"They had much, much better rooting environments [in the past] in many ways," says Hirons, who explains that 200 years ago pavements were wider and trees weren't competing with fibre optic broadband cables for space. "And it's difficult to see how that's going to be pulled back."
In short, just because old trees have made it this far, there's no guarantee they'll survive another century.
Enter the next generation of city trees, which experts are struggling to recruit.
One challenge is the new awareness of the importance of biodiversity, both for its ecological benefits and as an insurance against new diseases or pests that could wipe out whole species. When Dutch elm disease swept around the globe in the 1960s and 70s, it killed off around 25 million trees in Britain alone. By 1976, the United States had already lost around 38 million trees – few survived.
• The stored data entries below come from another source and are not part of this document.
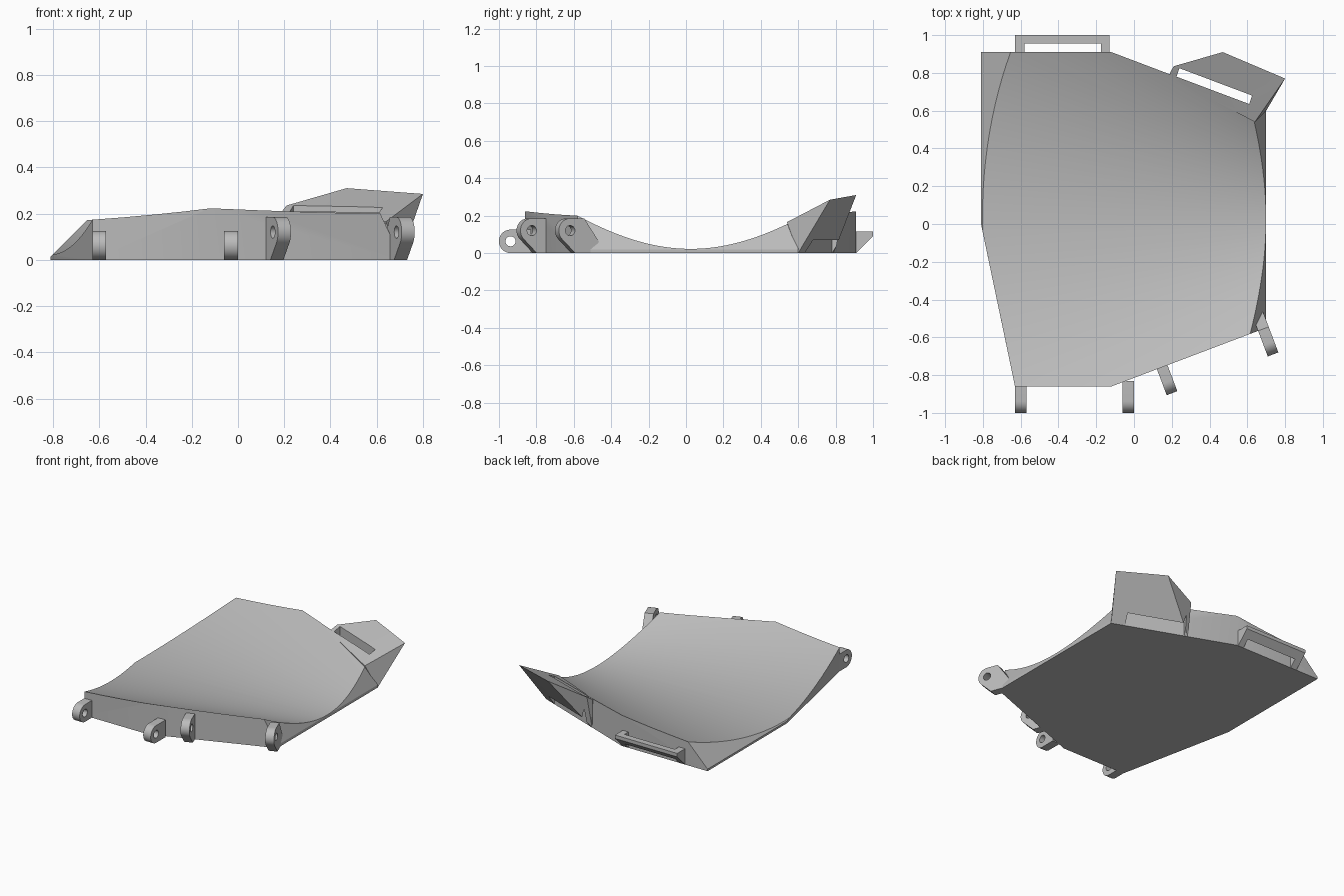
import bpy, bmesh, math
from mathutils import Matrix, Vector

if "Cube" in bpy.data.objects:
    bpy.data.objects.remove(bpy.data.objects["Cube"], do_unlink=True)

grey = bpy.data.materials.new("plain grey")
grey.use_nodes = True
grey.diffuse_color = (0.5, 0.5, 0.5, 1)
grey.node_tree.nodes["Principled BSDF"].inputs["Base Color"].default_value = (0.5, 0.5, 0.5, 1)


def finish(name, bm):
    bmesh.ops.recalc_face_normals(bm, faces=bm.faces)
    mesh = bpy.data.meshes.new(name)
    bm.to_mesh(mesh)
    bm.free()
    mesh.materials.append(grey)
    obj = bpy.data.objects.new(name, mesh)
    bpy.context.collection.objects.link(obj)
    return obj


def activate(obj):
    bpy.ops.object.select_all(action="DESELECT")
    obj.select_set(True)
    bpy.context.view_layer.objects.active = obj


def cut(obj, cutter):
    mod = obj.modifiers.new("cut", "BOOLEAN")
    mod.operation, mod.solver, mod.object = "DIFFERENCE", "EXACT", cutter
    activate(obj)
    bpy.ops.object.modifier_apply(modifier=mod.name)
    bpy.data.objects.remove(cutter, do_unlink=True)


def loft(name, ring_a, ring_b):
    """Closed solid between two matching rings."""
    bm = bmesh.new()
    a, b = ([bm.verts.new(p) for p in ring] for ring in (ring_a, ring_b))
    bm.faces.new(a)
    bm.faces.new(b)
    for i in range(len(a)):
        j = (i + 1) % len(a)
        bm.faces.new((a[i], a[j], b[j], b[i]))
    return finish(name, bm)


def prism(name, outline, z0, z1):
    return loft(name, [(x, y, z0) for x, y in outline], [(x, y, z1) for x, y in outline])


def hull(name, points):
    bm = bmesh.new()
    for p in points:
        bm.verts.new(p)
    bmesh.ops.convex_hull(bm, input=bm.verts)
    bmesh.ops.dissolve_limit(bm, angle_limit=0.01, verts=bm.verts, edges=bm.edges)
    return finish(name, bm)


# Plate: a block trimmed by slanting planes
bm = bmesh.new()
lo, hi = Vector((-0.81, -0.86, 0)), Vector((0.70, 0.91, 0.4))
bmesh.ops.create_cube(bm, size=1, matrix=Matrix.Translation((lo + hi) / 2)
                      @ Matrix.Diagonal((*(hi - lo), 1)))
for point, normal in (((-0.81, 0, 0), (-0.86, -0.18, 0)),
                      ((-0.12, -0.86, 0), (0.354, -0.935, 0)),
                      ((-0.12, 0.91, 0), (0.354, 0.935, 0)),
                      ((-0.81, 0, 0.015), (-1, 0, 1)),
                      ((0.70, 0, 0.02), (1, 0, 0.47))):
    res = bmesh.ops.bisect_plane(bm, geom=bm.verts[:] + bm.edges[:] + bm.faces[:],
                                 plane_co=point, plane_no=normal, clear_outer=True)
    rim = [e for e in res["geom_cut"] if isinstance(e, bmesh.types.BMEdge)]
    bmesh.ops.edgeloop_fill(bm, edges=rim)
plate = finish("curved_plate", bm)


# Tapered hollow across the top of the plate
def hollow_ring(x):
    r, n, reach = 1.8 - 1.25 * x, 64, 0.9
    ts = [reach * (2 * i / n - 1) for i in range(n + 1)]
    ring = [(x, 0.025 + r * t, 0.022 + r * t * t / 2) for t in ts]
    return ring + [(x, 0.025 + r * reach, 1.5), (x, 0.025 - r * reach, 1.5)]


cut(plate, loft("hollow_cutter", hollow_ring(-0.95), hollow_ring(0.8)))

# Leaning flap on the back corner, with a strap slot
flap = hull("corner_flap", [(0.70, 0.60, 0), (0.20, 0.79, 0), (0.47, 0.91, 0.31),
                            (0.80, 0.77, 0.285), (0.21, 0.835, 0.235), (0.19, 0.80, 0.21),
                            (0.64, 0.54, 0.165), (0.60, 0.58, 0), (0.20, 0.77, 0.2)])
cut(flap, prism("slot_cutter", [(0.225, 0.78), (0.61, 0.635), (0.625, 0.68), (0.24, 0.825)], -0.1, 0.5))

# Strap loop along the back edge
section = [(0.90, 0), (0.91, 0), (1.0, 0.09), (1.0, 0.115), (0.90, 0.115)]
loop = loft("strap_loop", [(-0.63, y, z) for y, z in section], [(-0.13, y, z) for y, z in section])
cut(loop, prism("loop_cutter", [(-0.58, 0.85), (-0.175, 0.85), (-0.175, 0.955), (-0.58, 0.955)], -0.1, 0.5))


# Hinge lugs: rounded profile with a pin hole
def arc(cx, cz, r, a0, a1, n):
    angles = [math.radians(a0 + (a1 - a0) * i / n) for i in range(n + 1)]
    return [(cx + r * math.cos(a), cz + r * math.sin(a)) for a in angles]


def lug(name, base, outward, centre, r, hole, start, root):
    curve = bpy.data.curves.new(name, "CURVE")
    curve.dimensions, curve.fill_mode, curve.extrude = "2D", "BOTH", 0.03
    for pts in (root + arc(*centre, r, start, 90, 16), arc(*centre, hole, 0, 345, 23)):
        spline = curve.splines.new("POLY")
        spline.points.add(len(pts) - 1)
        for p, (u, v) in zip(spline.points, pts):
            p.co = (u, v, 0, 1)
        spline.use_cyclic_u = True
    obj = bpy.data.objects.new(name, curve)
    bpy.context.collection.objects.link(obj)
    x_axis, up = Vector((*outward, 0)).normalized(), Vector((0, 0, 1))
    turn = Matrix((x_axis, up, x_axis.cross(up))).transposed().to_4x4()
    obj.matrix_world = Matrix.Translation((*base, 0)) @ turn
    activate(obj)
    bpy.ops.object.convert(target="MESH")
    bm = bmesh.new()
    bm.from_mesh(obj.data)
    bmesh.ops.remove_doubles(bm, verts=bm.verts, dist=0.0001)
    bmesh.ops.recalc_face_normals(bm, faces=bm.faces)
    bm.to_mesh(obj.data)
    bm.free()
    obj.data.materials.clear()
    obj.data.materials.append(grey)
    return obj


lugs = []
for side, x in (("right", -0.60), ("middle", -0.03)):
    lugs.append(lug(f"front_{side}_lug", (x, -0.86), (0, -1), (0.078, 0.0625), 0.0625, 0.027,
                    -90, [(-0.03, 0.125), (-0.03, 0)]))
slant = (0.354, -0.935)
for side, base, root in (
        ("inner", (0.15, -0.76), [(-0.03, 0.185), (-0.03, 0), (0.052, 0)]),
        ("outer", (0.685, -0.555), [(0, 0.185), (-0.085, 0.06), (-0.04, 0), (0.052, 0)])):
    lugs.append(lug(f"slanted_{side}_lug", base, slant, (0.08, 0.12), 0.065, 0.027, -45, root))

# Smooth the curves, keep the edges sharp
for obj in [plate, flap, loop] + lugs:
    activate(obj)
    bpy.ops.object.shade_smooth_by_angle(angle=math.radians(25))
All this means that city planners can no longer rely on an elite pool of high-performing trees, such as the London plane. Instead, they're on the lookout for a more varied supply which can thrive in the increasingly harsh conditions urban forests have to offer. And it hasn't been easy.
According to one estimate, there are currently around 800,000 street trees in London, with the ones that end up on pavements carefully selected by developers and city arborists. But even once they've identified a species that could work, getting hold of enough of these trees to populate a city is a huge challenge. There's often little incentive for plant nurseries to invest the time and money it takes to grow young trees unless they know there's going to be a market for them in 10 years' time – and at the moment, most demand is for a narrow selection of small trees like silver birches.
"Frankly, just sticking in really small rowans or birches is not really going to deliver what we want in the future," says Hirons. "You take away those last statuesque plane trees, and that's what you're left with."
Next there's the surprisingly high mortality rate for young trees, which are particularly vulnerable in the years it takes for them to establish in their new home. Hirons says this is currently around 13% – but in some situations it's significantly higher. Nearly 50% of the new trees added to one street in Toronto, Canada were dead within three years.
However, Hirons is optimistic that cities can solve these problems.
One important change will be to make it clear to growers that there is demand for certain larger tree species, in advance of when they're needed. But even more vital is designing the spaces they will inhabit with their physiological requirements in mind – ideally, larger pockets of land where they can develop healthy root systems.
And support in their early years is also crucial. "It's like with human children – if you don't have a good start, you will get the consequences later in your life," says Konijnendijk. "It means we need to help them along the way, basically." This includes things like "mulching" – adding organic matter to the root surface to seal in moisture – watering, and making sure they've got enough space, above and below ground.
If urban planners get it right, over the next few decades cities across the globe may soon break away from the monoculture aesthetic that London plane trees have lent them for centuries – and pioneer something more colourful. Hirons is rooting, quite literally, for more gingkos (ancient trees that once lived alongside dinosaurs) which are currently popular in Japan.
"I do like gingkos," says Hirons. "I think they've got a lot of character they become sort of more and more on unweildy and wild as they get older. They're really resilient, and they also can deliver just fantastic yellow-gold autumn colour as well." Of course, what he'd really like to see are baobabs – strange, bulbous trees that flourish in the Sahel region of Africa on the edge of the Sahara desert – "but then we really would be in the realm of serious climate change…" he says.